### Stored data entries
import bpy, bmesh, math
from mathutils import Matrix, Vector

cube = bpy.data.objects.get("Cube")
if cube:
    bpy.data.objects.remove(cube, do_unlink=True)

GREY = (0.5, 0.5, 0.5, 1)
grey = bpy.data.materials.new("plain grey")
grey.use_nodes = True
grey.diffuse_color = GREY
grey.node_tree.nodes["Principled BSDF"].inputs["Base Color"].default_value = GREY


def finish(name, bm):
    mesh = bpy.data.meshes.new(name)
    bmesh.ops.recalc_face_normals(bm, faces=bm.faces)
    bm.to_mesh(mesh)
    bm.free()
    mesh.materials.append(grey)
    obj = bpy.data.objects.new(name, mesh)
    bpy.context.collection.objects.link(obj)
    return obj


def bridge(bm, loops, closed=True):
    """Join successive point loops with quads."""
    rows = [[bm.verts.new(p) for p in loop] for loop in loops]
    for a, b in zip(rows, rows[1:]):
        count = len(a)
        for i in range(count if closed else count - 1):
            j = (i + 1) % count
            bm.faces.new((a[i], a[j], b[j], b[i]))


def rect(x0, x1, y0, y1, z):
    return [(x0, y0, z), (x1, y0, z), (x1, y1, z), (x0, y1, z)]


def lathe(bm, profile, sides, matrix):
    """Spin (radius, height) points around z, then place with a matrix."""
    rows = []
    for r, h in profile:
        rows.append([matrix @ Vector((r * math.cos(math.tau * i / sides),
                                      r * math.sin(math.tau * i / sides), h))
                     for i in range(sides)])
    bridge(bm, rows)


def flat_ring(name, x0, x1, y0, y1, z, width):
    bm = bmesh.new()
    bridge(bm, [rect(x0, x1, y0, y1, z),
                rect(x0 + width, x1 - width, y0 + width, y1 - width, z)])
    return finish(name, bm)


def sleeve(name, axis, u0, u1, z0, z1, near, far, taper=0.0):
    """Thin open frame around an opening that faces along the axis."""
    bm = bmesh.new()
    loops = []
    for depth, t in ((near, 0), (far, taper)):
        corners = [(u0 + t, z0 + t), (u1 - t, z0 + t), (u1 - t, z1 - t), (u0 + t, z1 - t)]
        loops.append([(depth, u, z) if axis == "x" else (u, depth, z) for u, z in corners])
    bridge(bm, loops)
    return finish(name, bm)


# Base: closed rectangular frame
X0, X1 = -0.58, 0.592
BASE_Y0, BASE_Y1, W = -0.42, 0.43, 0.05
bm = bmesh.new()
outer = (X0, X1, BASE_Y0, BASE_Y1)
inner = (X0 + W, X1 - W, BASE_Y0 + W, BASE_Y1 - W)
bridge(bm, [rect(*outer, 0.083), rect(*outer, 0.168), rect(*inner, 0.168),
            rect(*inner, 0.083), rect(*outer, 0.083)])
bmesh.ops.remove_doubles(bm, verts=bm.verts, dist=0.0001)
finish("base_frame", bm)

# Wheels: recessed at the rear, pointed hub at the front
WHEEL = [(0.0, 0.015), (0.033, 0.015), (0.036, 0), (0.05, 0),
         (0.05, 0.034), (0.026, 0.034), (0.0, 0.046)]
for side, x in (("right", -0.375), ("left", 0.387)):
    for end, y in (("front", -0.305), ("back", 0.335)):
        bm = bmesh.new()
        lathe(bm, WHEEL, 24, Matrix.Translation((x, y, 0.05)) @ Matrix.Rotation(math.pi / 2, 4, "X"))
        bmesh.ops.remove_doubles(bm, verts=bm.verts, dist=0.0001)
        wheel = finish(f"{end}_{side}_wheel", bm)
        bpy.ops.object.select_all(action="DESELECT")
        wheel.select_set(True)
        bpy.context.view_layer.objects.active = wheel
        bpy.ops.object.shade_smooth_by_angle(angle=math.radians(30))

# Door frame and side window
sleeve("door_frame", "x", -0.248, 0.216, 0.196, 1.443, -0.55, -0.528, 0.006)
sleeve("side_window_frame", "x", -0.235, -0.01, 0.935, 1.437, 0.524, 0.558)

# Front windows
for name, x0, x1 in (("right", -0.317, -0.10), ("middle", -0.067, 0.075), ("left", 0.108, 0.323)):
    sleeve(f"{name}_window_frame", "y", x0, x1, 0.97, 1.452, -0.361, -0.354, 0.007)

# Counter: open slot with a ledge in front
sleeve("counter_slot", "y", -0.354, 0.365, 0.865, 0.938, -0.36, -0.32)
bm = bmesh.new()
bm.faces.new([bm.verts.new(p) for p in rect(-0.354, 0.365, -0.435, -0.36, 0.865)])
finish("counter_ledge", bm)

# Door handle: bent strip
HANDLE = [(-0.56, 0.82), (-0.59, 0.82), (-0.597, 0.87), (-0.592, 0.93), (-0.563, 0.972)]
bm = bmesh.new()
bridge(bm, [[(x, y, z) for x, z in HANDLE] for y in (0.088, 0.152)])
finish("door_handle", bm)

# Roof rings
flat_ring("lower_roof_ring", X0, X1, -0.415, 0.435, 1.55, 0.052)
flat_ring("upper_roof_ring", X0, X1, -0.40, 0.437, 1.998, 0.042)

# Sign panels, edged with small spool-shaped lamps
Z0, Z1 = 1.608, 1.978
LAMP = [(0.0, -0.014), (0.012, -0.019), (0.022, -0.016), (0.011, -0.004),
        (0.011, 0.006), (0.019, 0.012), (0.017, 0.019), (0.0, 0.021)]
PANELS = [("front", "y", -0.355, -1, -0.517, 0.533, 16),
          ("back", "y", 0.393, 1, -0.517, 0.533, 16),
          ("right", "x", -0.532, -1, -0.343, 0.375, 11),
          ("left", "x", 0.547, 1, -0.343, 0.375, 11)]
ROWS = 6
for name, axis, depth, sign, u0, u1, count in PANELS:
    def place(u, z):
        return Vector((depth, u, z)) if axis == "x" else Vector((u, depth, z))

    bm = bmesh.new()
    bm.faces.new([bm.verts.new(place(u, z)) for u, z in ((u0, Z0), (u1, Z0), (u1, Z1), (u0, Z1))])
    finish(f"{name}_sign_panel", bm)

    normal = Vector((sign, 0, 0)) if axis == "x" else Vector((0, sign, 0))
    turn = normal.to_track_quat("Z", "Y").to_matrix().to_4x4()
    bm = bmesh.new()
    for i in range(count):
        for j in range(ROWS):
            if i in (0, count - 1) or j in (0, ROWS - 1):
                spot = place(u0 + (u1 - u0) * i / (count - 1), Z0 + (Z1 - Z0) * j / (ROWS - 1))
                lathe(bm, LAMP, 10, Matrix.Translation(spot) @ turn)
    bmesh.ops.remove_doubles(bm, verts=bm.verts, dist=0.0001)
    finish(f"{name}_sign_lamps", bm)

==

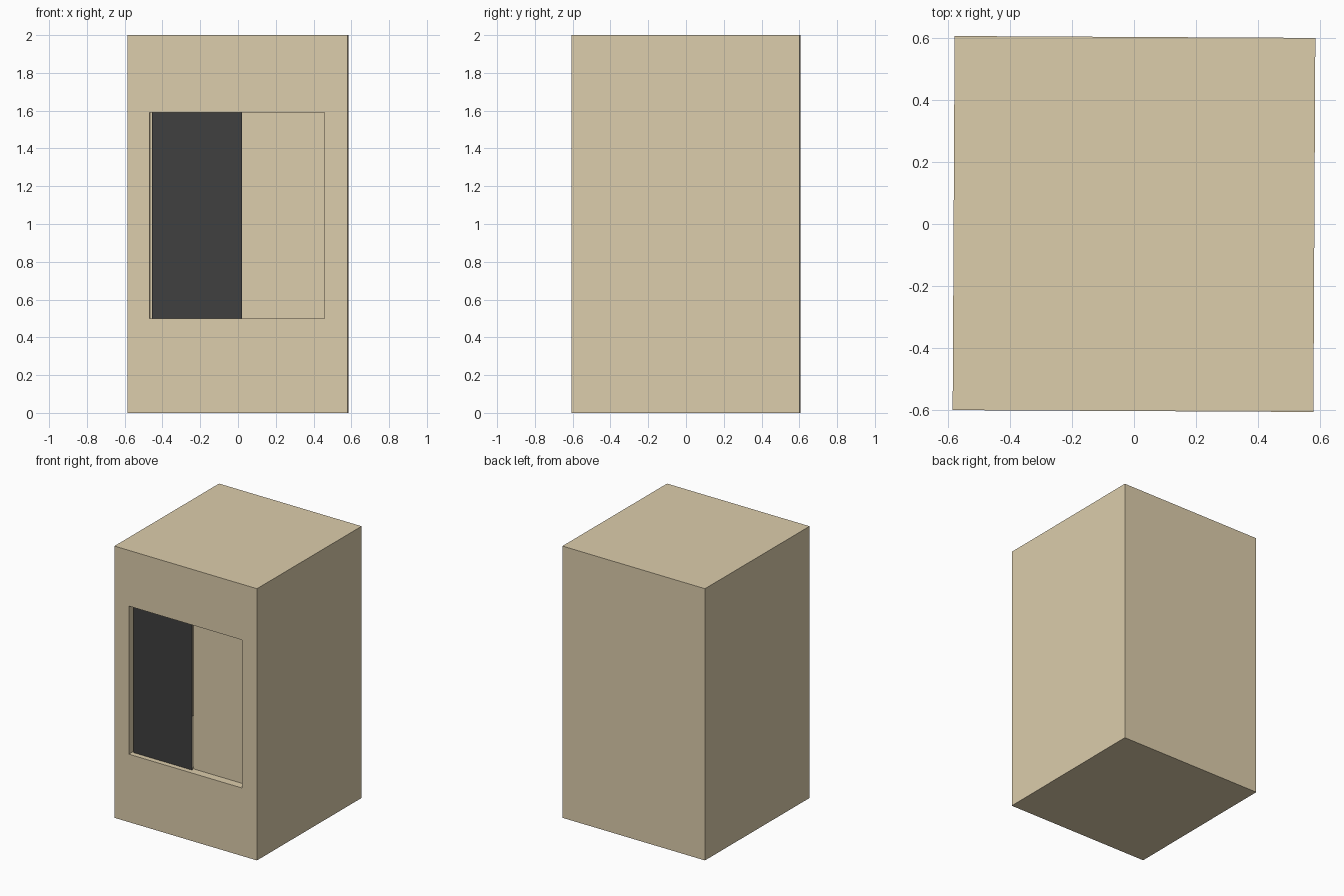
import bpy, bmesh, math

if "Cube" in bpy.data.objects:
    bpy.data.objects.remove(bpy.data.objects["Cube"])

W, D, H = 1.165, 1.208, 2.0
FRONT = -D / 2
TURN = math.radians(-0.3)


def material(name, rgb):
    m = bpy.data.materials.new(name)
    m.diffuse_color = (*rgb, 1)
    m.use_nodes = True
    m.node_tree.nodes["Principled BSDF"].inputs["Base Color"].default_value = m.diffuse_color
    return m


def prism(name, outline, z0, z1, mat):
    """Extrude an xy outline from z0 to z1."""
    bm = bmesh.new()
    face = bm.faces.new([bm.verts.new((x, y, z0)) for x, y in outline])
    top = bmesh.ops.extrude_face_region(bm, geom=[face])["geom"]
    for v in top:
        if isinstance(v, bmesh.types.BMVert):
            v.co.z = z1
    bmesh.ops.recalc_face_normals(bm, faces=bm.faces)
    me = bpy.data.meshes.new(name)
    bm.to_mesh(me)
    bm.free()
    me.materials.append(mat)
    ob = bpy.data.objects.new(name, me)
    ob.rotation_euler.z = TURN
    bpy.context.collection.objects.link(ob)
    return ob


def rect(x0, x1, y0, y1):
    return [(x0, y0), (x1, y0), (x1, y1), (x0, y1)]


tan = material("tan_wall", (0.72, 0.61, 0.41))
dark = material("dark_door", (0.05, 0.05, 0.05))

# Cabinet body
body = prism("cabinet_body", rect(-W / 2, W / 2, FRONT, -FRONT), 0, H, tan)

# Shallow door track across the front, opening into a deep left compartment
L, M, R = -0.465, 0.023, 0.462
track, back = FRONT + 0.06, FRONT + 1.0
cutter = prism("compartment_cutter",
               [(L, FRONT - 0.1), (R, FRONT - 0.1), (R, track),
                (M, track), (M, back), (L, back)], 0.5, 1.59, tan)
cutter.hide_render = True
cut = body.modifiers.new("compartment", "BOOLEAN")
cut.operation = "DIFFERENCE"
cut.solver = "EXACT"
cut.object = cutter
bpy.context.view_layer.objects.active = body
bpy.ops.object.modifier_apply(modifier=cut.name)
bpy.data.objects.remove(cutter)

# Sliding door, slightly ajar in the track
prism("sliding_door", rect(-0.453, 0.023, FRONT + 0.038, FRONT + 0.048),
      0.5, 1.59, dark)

### Directions
Search the lines above for the string "finish" and copy each line that has it.

### Task output
def finish(name, bm):
    return finish(name, bm)
    return finish(name, bm)
finish("base_frame", bm)
        wheel = finish(f"{end}_{side}_wheel", bm)
finish("counter_ledge", bm)
finish("door_handle", bm)
    finish(f"{name}_sign_panel", bm)
    finish(f"{name}_sign_lamps", bm)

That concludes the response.